■ **WORK ORDER**:
Print every entry exactly as it appears, but skip the pictures.

(Beginning of AVAILABLE RECORDS)

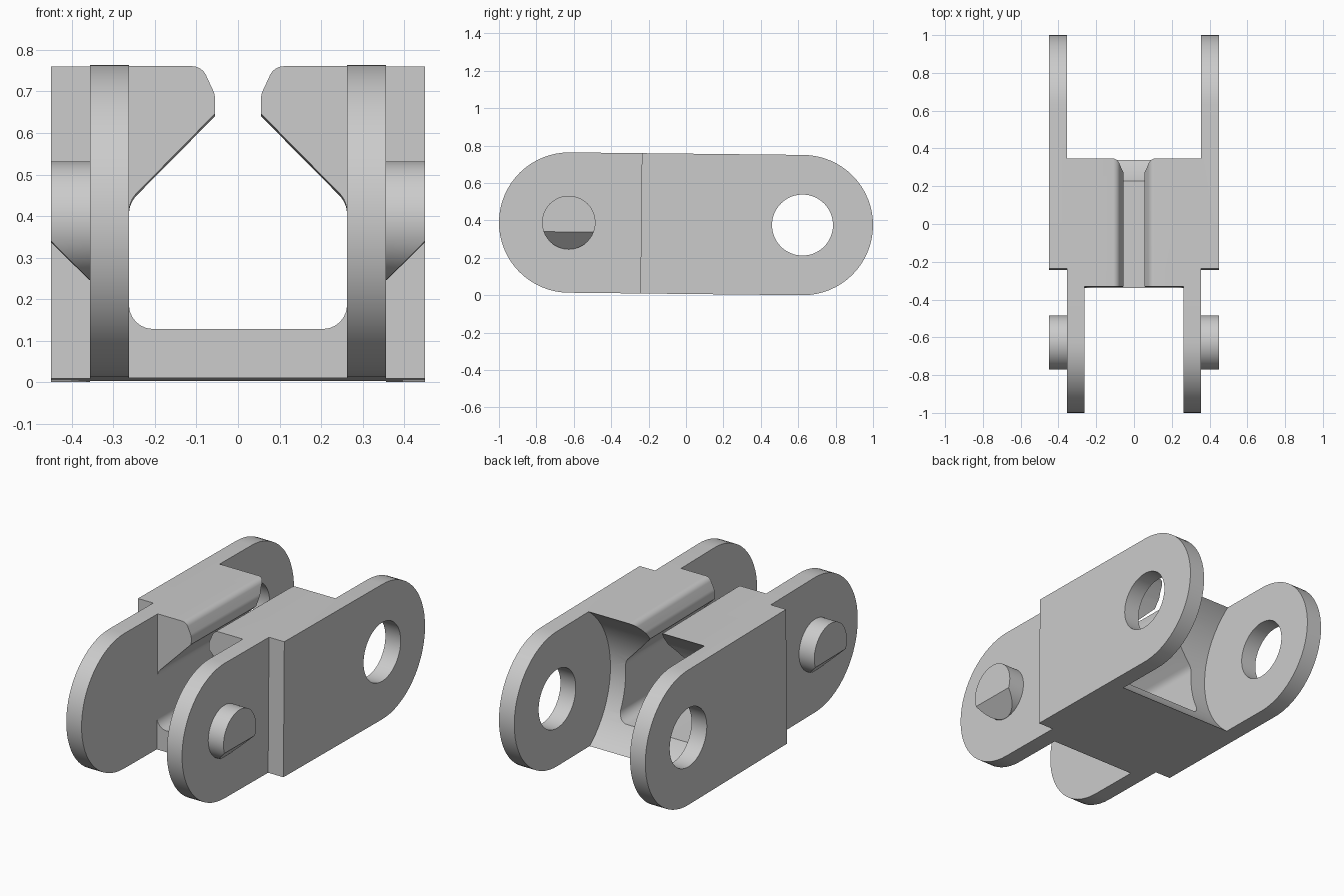
import bpy, bmesh, math
from mathutils import Vector

if "Cube" in bpy.data.objects:
    bpy.data.objects.remove(bpy.data.objects["Cube"], do_unlink=True)

R = 0.375            # half height and end radius
PIVOT = 0.625        # distance of both pivots from the middle
INNER, MID, OUTER = 0.262, 0.356, 0.45   # side wall layers
TILT, LIFT = -0.0108, 0.382

grey = bpy.data.materials.new("light_grey")
grey.use_nodes = True
colour = (0.6, 0.6, 0.6, 1)
grey.diffuse_color = colour
grey.node_tree.nodes["Principled BSDF"].inputs["Base Color"].default_value = colour


def make_object(name, bm):
    bmesh.ops.recalc_face_normals(bm, faces=bm.faces)
    mesh = bpy.data.meshes.new(name)
    bm.to_mesh(mesh)
    bm.free()
    mesh.materials.append(grey)
    ob = bpy.data.objects.new(name, mesh)
    bpy.context.collection.objects.link(ob)
    return ob


def prism(name, points, push):
    """Closed outline pushed along a vector."""
    bm = bmesh.new()
    face = bm.faces.new([bm.verts.new(p) for p in points])
    out = bmesh.ops.extrude_face_region(bm, geom=[face])["geom"]
    bmesh.ops.translate(bm, vec=push, verts=[v for v in out if isinstance(v, bmesh.types.BMVert)])
    return make_object(name, bm)


def arc(y, radius, start, end, x, steps=32):
    angles = [math.radians(start + (end - start) * i / steps) for i in range(steps + 1)]
    return [Vector((x, y + radius * math.cos(a), radius * math.sin(a))) for a in angles]


def cylinder(name, y, radius, x0, x1):
    return prism(name, arc(y, radius, 0, 360, x0, 64)[:-1], (x1 - x0, 0, 0))


def fillet(corners, steps=8):
    """Outline from (x, z, tangent length) corners."""
    pts = [Vector((x, z)) for x, z, t in corners]
    result = []
    for i, (x, z, t) in enumerate(corners):
        p = pts[i]
        if t == 0:
            result.append(p)
            continue
        u = (pts[i - 1] - p).normalized()
        v = (pts[(i + 1) % len(pts)] - p).normalized()
        centre = p + (u + v).normalized() * (t / math.cos(u.angle(v) / 2))
        a, b = p + u * t - centre, p + v * t - centre
        result += [centre + a.lerp(b, k / steps).normalized() * a.length
                   for k in range(steps + 1)]
    return result


def combine(target, tool, operation):
    mod = target.modifiers.new(operation.lower(), "BOOLEAN")
    mod.operation, mod.solver, mod.object = operation, "EXACT", tool
    bpy.context.view_layer.objects.active = target
    bpy.ops.object.modifier_apply(modifier=mod.name)
    bpy.data.objects.remove(tool, do_unlink=True)


def finish(ob):
    ob.rotation_euler.x = TILT
    ob.location.z = LIFT
    bpy.ops.object.select_all(action="DESELECT")
    ob.select_set(True)
    bpy.context.view_layer.objects.active = ob
    bpy.ops.object.shade_smooth_by_angle(angle=math.radians(25))


# Core: slotted channel section, with a round clearance at the back
half = [(INNER, -0.257, 0.057), (INNER, 0.051, 0.026), (0.055, 0.261, 0),
        (0.055, 0.306, 0.012), (0.087, R, 0.024), (MID, R, 0), (MID, -R, 0)]
section = half + [(-x, z, t) for x, z, t in reversed(half)]
body = prism("link_body", [(p.x, -0.335, p.y) for p in fillet(section)], (0, 0.835, 0))
combine(body, cylinder("clearance", PIVOT, 0.47, -0.5, 0.5), "DIFFERENCE")

for side, label in ((1, "left"), (-1, "right")):
    # Front arm with a round end
    outline = arc(-PIVOT, R, 90, 270, side * INNER)
    outline += [Vector((side * INNER, -0.1, -R)), Vector((side * INNER, -0.1, R))]
    combine(body, prism("front_arm", outline, (side * (MID - INNER), 0, 0)), "UNION")

    # Rear plate with a round end
    outline = arc(PIVOT, R, -90, 90, side * MID)
    outline += [Vector((side * MID, -0.24, R)), Vector((side * MID, -0.24, -R))]
    combine(body, prism("rear_plate", outline, (side * (OUTER - MID), 0, 0)), "UNION")

    # Pin with its lower edge cut away at a slant
    pin = cylinder(label + "_pin", -PIVOT - 0.002, 0.143, side * (MID - 0.002), side * OUTER)
    bm = bmesh.new()
    bm.from_mesh(pin.data)
    bmesh.ops.bisect_plane(bm, geom=bm.verts[:] + bm.edges[:] + bm.faces[:],
                           plane_co=(side * OUTER, 0, -0.05),
                           plane_no=(side, 0, -1), clear_outer=True)
    bmesh.ops.holes_fill(bm, edges=[e for e in bm.edges if e.is_boundary], sides=0)
    bmesh.ops.recalc_face_normals(bm, faces=bm.faces)
    bm.to_mesh(pin.data)
    bm.free()
    finish(pin)

# Pivot holes through both rear plates
combine(body, cylinder("hole", PIVOT - 0.002, 0.163, -0.6, 0.6), "DIFFERENCE")
finish(body)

(End of AVAILABLE RECORDS)

■ **EXERCISE OUTPUT**:
import bpy, bmesh, math
from mathutils import Vector

if "Cube" in bpy.data.objects:
    bpy.data.objects.remove(bpy.data.objects["Cube"], do_unlink=True)

R = 0.375            # half height and end radius
PIVOT = 0.625        # distance of both pivots from the middle
INNER, MID, OUTER = 0.262, 0.356, 0.45   # side wall layers
TILT, LIFT = -0.0108, 0.382

grey = bpy.data.materials.new("light_grey")
grey.use_nodes = True
colour = (0.6, 0.6, 0.6, 1)
grey.diffuse_color = colour
grey.node_tree.nodes["Principled BSDF"].inputs["Base Color"].default_value = colour


def make_object(name, bm):
    bmesh.ops.recalc_face_normals(bm, faces=bm.faces)
    mesh = bpy.data.meshes.new(name)
    bm.to_mesh(mesh)
    bm.free()
    mesh.materials.append(grey)
    ob = bpy.data.objects.new(name, mesh)
    bpy.context.collection.objects.link(ob)
    return ob


def prism(name, points, push):
    """Closed outline pushed along a vector."""
    bm = bmesh.new()
    face = bm.faces.new([bm.verts.new(p) for p in points])
    out = bmesh.ops.extrude_face_region(bm, geom=[face])["geom"]
    bmesh.ops.translate(bm, vec=push, verts=[v for v in out if isinstance(v, bmesh.types.BMVert)])
    return make_object(name, bm)


def arc(y, radius, start, end, x, steps=32):
    angles = [math.radians(start + (end - start) * i / steps) for i in range(steps + 1)]
    return [Vector((x, y + radius * math.cos(a), radius * math.sin(a))) for a in angles]


def cylinder(name, y, radius, x0, x1):
    return prism(name, arc(y, radius, 0, 360, x0, 64)[:-1], (x1 - x0, 0, 0))


def fillet(corners, steps=8):
    """Outline from (x, z, tangent length) corners."""
    pts = [Vector((x, z)) for x, z, t in corners]
    result = []
    for i, (x, z, t) in enumerate(corners):
        p = pts[i]
        if t == 0:
            result.append(p)
            continue
        u = (pts[i - 1] - p).normalized()
        v = (pts[(i + 1) % len(pts)] - p).normalized()
        centre = p + (u + v).normalized() * (t / math.cos(u.angle(v) / 2))
        a, b = p + u * t - centre, p + v * t - centre
        result += [centre + a.lerp(b, k / steps).normalized() * a.length
                   for k in range(steps + 1)]
    return result


def combine(target, tool, operation):
    mod = target.modifiers.new(operation.lower(), "BOOLEAN")
    mod.operation, mod.solver, mod.object = operation, "EXACT", tool
    bpy.context.view_layer.objects.active = target
    bpy.ops.object.modifier_apply(modifier=mod.name)
    bpy.data.objects.remove(tool, do_unlink=True)


def finish(ob):
    ob.rotation_euler.x = TILT
    ob.location.z = LIFT
    bpy.ops.object.select_all(action="DESELECT")
    ob.select_set(True)
    bpy.context.view_layer.objects.active = ob
    bpy.ops.object.shade_smooth_by_angle(angle=math.radians(25))


# Core: slotted channel section, with a round clearance at the back
half = [(INNER, -0.257, 0.057), (INNER, 0.051, 0.026), (0.055, 0.261, 0),
        (0.055, 0.306, 0.012), (0.087, R, 0.024), (MID, R, 0), (MID, -R, 0)]
section = half + [(-x, z, t) for x, z, t in reversed(half)]
body = prism("link_body", [(p.x, -0.335, p.y) for p in fillet(section)], (0, 0.835, 0))
combine(body, cylinder("clearance", PIVOT, 0.47, -0.5, 0.5), "DIFFERENCE")

for side, label in ((1, "left"), (-1, "right")):
    # Front arm with a round end
    outline = arc(-PIVOT, R, 90, 270, side * INNER)
    outline += [Vector((side * INNER, -0.1, -R)), Vector((side * INNER, -0.1, R))]
    combine(body, prism("front_arm", outline, (side * (MID - INNER), 0, 0)), "UNION")

    # Rear plate with a round end
    outline = arc(PIVOT, R, -90, 90, side * MID)
    outline += [Vector((side * MID, -0.24, R)), Vector((side * MID, -0.24, -R))]
    combine(body, prism("rear_plate", outline, (side * (OUTER - MID), 0, 0)), "UNION")

    # Pin with its lower edge cut away at a slant
    pin = cylinder(label + "_pin", -PIVOT - 0.002, 0.143, side * (MID - 0.002), side * OUTER)
    bm = bmesh.new()
    bm.from_mesh(pin.data)
    bmesh.ops.bisect_plane(bm, geom=bm.verts[:] + bm.edges[:] + bm.faces[:],
                           plane_co=(side * OUTER, 0, -0.05),
                           plane_no=(side, 0, -1), clear_outer=True)
    bmesh.ops.holes_fill(bm, edges=[e for e in bm.edges if e.is_boundary], sides=0)
    bmesh.ops.recalc_face_normals(bm, faces=bm.faces)
    bm.to_mesh(pin.data)
    bm.free()
    finish(pin)

# Pivot holes through both rear plates
combine(body, cylinder("hole", PIVOT - 0.002, 0.163, -0.6, 0.6), "DIFFERENCE")
finish(body)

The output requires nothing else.